» What to produce: Leave the images behind and copy every record exactly.

» Items listed in a dataset:

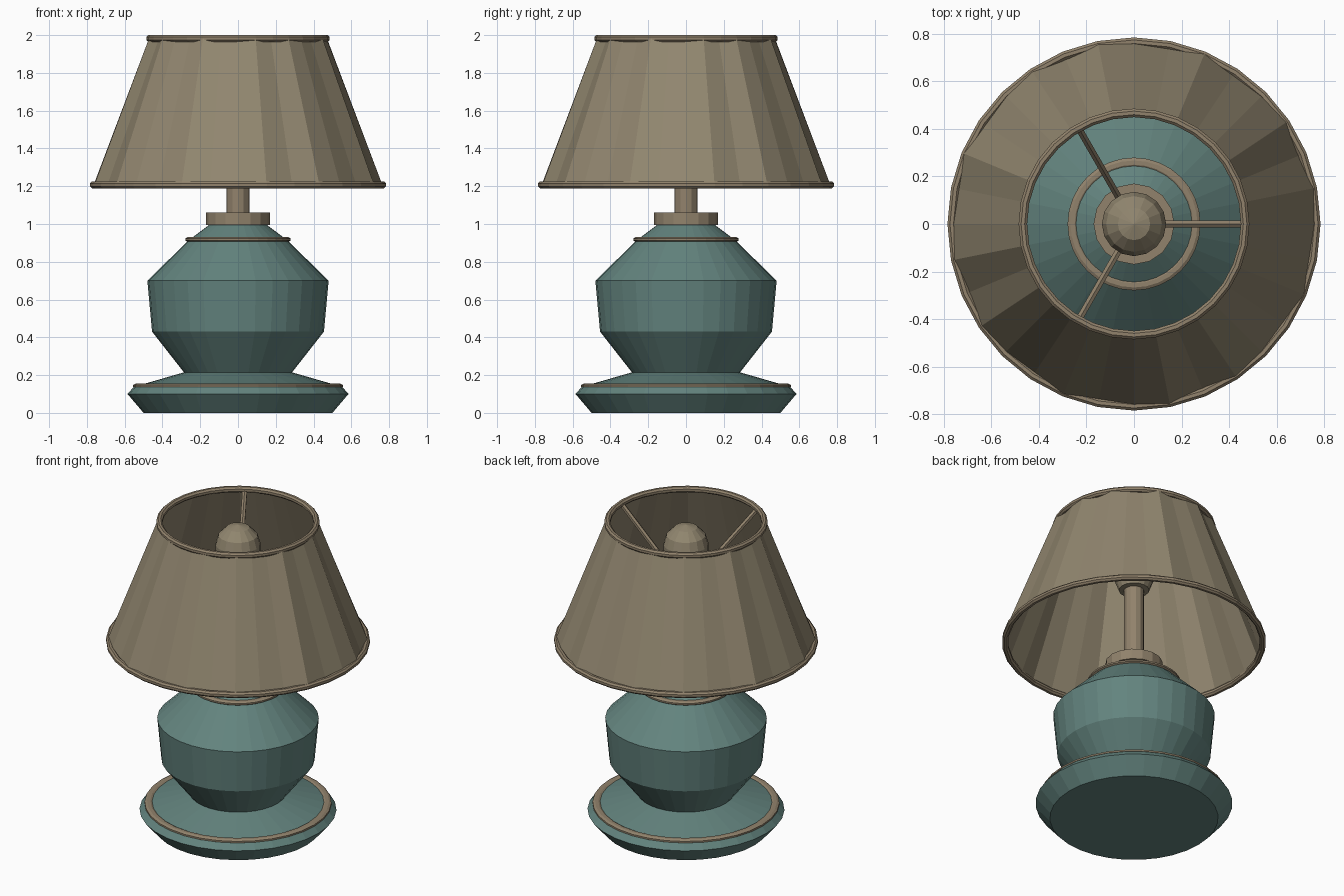
import bpy
import math
from mathutils import Vector

cube = bpy.data.objects.get("Cube")
if cube:
    bpy.data.objects.remove(cube, do_unlink=True)


def material(name, rgb):
    mat = bpy.data.materials.new(name)
    mat.use_nodes = True
    color = (*rgb, 1.0)
    mat.diffuse_color = color
    bsdf = mat.node_tree.nodes["Principled BSDF"]
    bsdf.inputs["Base Color"].default_value = color
    bsdf.inputs["Roughness"].default_value = 0.8
    return mat


TEAL = material("muted teal", (0.125, 0.23, 0.21))
FABRIC = material("khaki fabric", (0.285, 0.24, 0.16))
TRIM = material("warm tan trim", (0.285, 0.225, 0.15))


def lathe(name, profile, mat, sides=32, closed=False, wave=None):
    """Spin an (r, z) profile around z; wave(angle) adds to the radius."""
    verts, faces, rows = [], [], []
    for r, z in profile:
        if r == 0:
            rows.append([len(verts)] * sides)
            verts.append((0, 0, z))
            continue
        rows.append(range(len(verts), len(verts) + sides))
        for i in range(sides):
            a = math.tau * i / sides
            rad = r + (wave(a) if wave else 0)
            verts.append((rad * math.cos(a), rad * math.sin(a), z))
    pairs = list(zip(rows, rows[1:]))
    if closed:
        pairs.append((rows[-1], rows[0]))
    for low, high in pairs:
        for i in range(sides):
            j = (i + 1) % sides
            quad = [low[i], low[j], high[j], high[i]]
            faces.append(list(dict.fromkeys(quad)))
    mesh = bpy.data.meshes.new(name)
    mesh.from_pydata(verts, [], faces)
    mesh.materials.append(mat)
    obj = bpy.data.objects.new(name, mesh)
    bpy.context.collection.objects.link(obj)
    return obj


def ring(name, radius, z, width, height, mat, steps=8):
    """Hoop with an elliptical cross-section."""
    section = []
    for k in range(steps):
        a = math.tau * (k + 0.5) / steps
        section.append((radius + width * math.cos(a), z + height * math.sin(a)))
    return lathe(name, section, mat, closed=True)


def rod(name, start, end, radius, mat):
    start, end = Vector(start), Vector(end)
    axis = end - start
    bpy.ops.mesh.primitive_cylinder_add(
        vertices=6, radius=radius, depth=axis.length, location=(start + end) / 2,
        rotation=axis.to_track_quat("Z", "Y").to_euler())
    obj = bpy.context.object
    obj.name = name
    obj.data.materials.append(mat)


# Ceramic foot and faceted body
lathe("foot", [(0, 0), (0.5, 0), (0.585, 0.1), (0.55, 0.14),
               (0.51, 0.15), (0.285, 0.215), (0, 0.215)], TEAL)
lathe("body", [(0, 0.213), (0.285, 0.213), (0.455, 0.43), (0.48, 0.70),
               (0.26, 0.915), (0.14, 1.005), (0, 1.005)], TEAL)

# Trim bands
ring("foot_band", 0.531, 0.143, 0.026, 0.0135, TRIM)
ring("shoulder_band", 0.258, 0.918, 0.023, 0.0135, TRIM)

# Collar, stem and bulb
lathe("collar", [(0, 0.995), (0.17, 0.995), (0.17, 1.062), (0, 1.062)], TRIM, 16)
lathe("stem", [(0, 1.05), (0.06, 1.05), (0.06, 1.58), (0, 1.58)], TRIM, 12)
lathe("bulb", [(0, 1.55), (0.09, 1.56), (0.135, 1.68), (0.135, 1.84),
               (0.117, 1.90), (0.068, 1.95), (0, 1.968)], FABRIC, 16)

# Pleated shade with rims
lathe("shade", [(0.765, 1.205), (0.468, 1.985)], FABRIC,
      wave=lambda a: 0.016 * math.sin(12 * a))
ring("shade_lower_rim", 0.766, 1.207, 0.0195, 0.0195, TRIM)
ring("shade_upper_rim", 0.467, 1.982, 0.0195, 0.0195, TRIM)

# Sloping spokes holding the shade
for n in range(3):
    a = math.tau * n / 3
    c, s = math.cos(a), math.sin(a)
    rod(f"shade_spoke_{n + 1}", (0.05 * c, 0.05 * s, 1.59),
        (0.46 * c, 0.46 * s, 1.97), 0.016, TRIM)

» Response to this exercise:
import bpy
import math
from mathutils import Vector

cube = bpy.data.objects.get("Cube")
if cube:
    bpy.data.objects.remove(cube, do_unlink=True)


def material(name, rgb):
    mat = bpy.data.materials.new(name)
    mat.use_nodes = True
    color = (*rgb, 1.0)
    mat.diffuse_color = color
    bsdf = mat.node_tree.nodes["Principled BSDF"]
    bsdf.inputs["Base Color"].default_value = color
    bsdf.inputs["Roughness"].default_value = 0.8
    return mat


TEAL = material("muted teal", (0.125, 0.23, 0.21))
FABRIC = material("khaki fabric", (0.285, 0.24, 0.16))
TRIM = material("warm tan trim", (0.285, 0.225, 0.15))


def lathe(name, profile, mat, sides=32, closed=False, wave=None):
    """Spin an (r, z) profile around z; wave(angle) adds to the radius."""
    verts, faces, rows = [], [], []
    for r, z in profile:
        if r == 0:
            rows.append([len(verts)] * sides)
            verts.append((0, 0, z))
            continue
        rows.append(range(len(verts), len(verts) + sides))
        for i in range(sides):
            a = math.tau * i / sides
            rad = r + (wave(a) if wave else 0)
            verts.append((rad * math.cos(a), rad * math.sin(a), z))
    pairs = list(zip(rows, rows[1:]))
    if closed:
        pairs.append((rows[-1], rows[0]))
    for low, high in pairs:
        for i in range(sides):
            j = (i + 1) % sides
            quad = [low[i], low[j], high[j], high[i]]
            faces.append(list(dict.fromkeys(quad)))
    mesh = bpy.data.meshes.new(name)
    mesh.from_pydata(verts, [], faces)
    mesh.materials.append(mat)
    obj = bpy.data.objects.new(name, mesh)
    bpy.context.collection.objects.link(obj)
    return obj


def ring(name, radius, z, width, height, mat, steps=8):
    """Hoop with an elliptical cross-section."""
    section = []
    for k in range(steps):
        a = math.tau * (k + 0.5) / steps
        section.append((radius + width * math.cos(a), z + height * math.sin(a)))
    return lathe(name, section, mat, closed=True)


def rod(name, start, end, radius, mat):
    start, end = Vector(start), Vector(end)
    axis = end - start
    bpy.ops.mesh.primitive_cylinder_add(
        vertices=6, radius=radius, depth=axis.length, location=(start + end) / 2,
        rotation=axis.to_track_quat("Z", "Y").to_euler())
    obj = bpy.context.object
    obj.name = name
    obj.data.materials.append(mat)


# Ceramic foot and faceted body
lathe("foot", [(0, 0), (0.5, 0), (0.585, 0.1), (0.55, 0.14),
               (0.51, 0.15), (0.285, 0.215), (0, 0.215)], TEAL)
lathe("body", [(0, 0.213), (0.285, 0.213), (0.455, 0.43), (0.48, 0.70),
               (0.26, 0.915), (0.14, 1.005), (0, 1.005)], TEAL)

# Trim bands
ring("foot_band", 0.531, 0.143, 0.026, 0.0135, TRIM)
ring("shoulder_band", 0.258, 0.918, 0.023, 0.0135, TRIM)

# Collar, stem and bulb
lathe("collar", [(0, 0.995), (0.17, 0.995), (0.17, 1.062), (0, 1.062)], TRIM, 16)
lathe("stem", [(0, 1.05), (0.06, 1.05), (0.06, 1.58), (0, 1.58)], TRIM, 12)
lathe("bulb", [(0, 1.55), (0.09, 1.56), (0.135, 1.68), (0.135, 1.84),
               (0.117, 1.90), (0.068, 1.95), (0, 1.968)], FABRIC, 16)

# Pleated shade with rims
lathe("shade", [(0.765, 1.205), (0.468, 1.985)], FABRIC,
      wave=lambda a: 0.016 * math.sin(12 * a))
ring("shade_lower_rim", 0.766, 1.207, 0.0195, 0.0195, TRIM)
ring("shade_upper_rim", 0.467, 1.982, 0.0195, 0.0195, TRIM)

# Sloping spokes holding the shade
for n in range(3):
    a = math.tau * n / 3
    c, s = math.cos(a), math.sin(a)
    rod(f"shade_spoke_{n + 1}", (0.05 * c, 0.05 * s, 1.59),
        (0.46 * c, 0.46 * s, 1.97), 0.016, TRIM)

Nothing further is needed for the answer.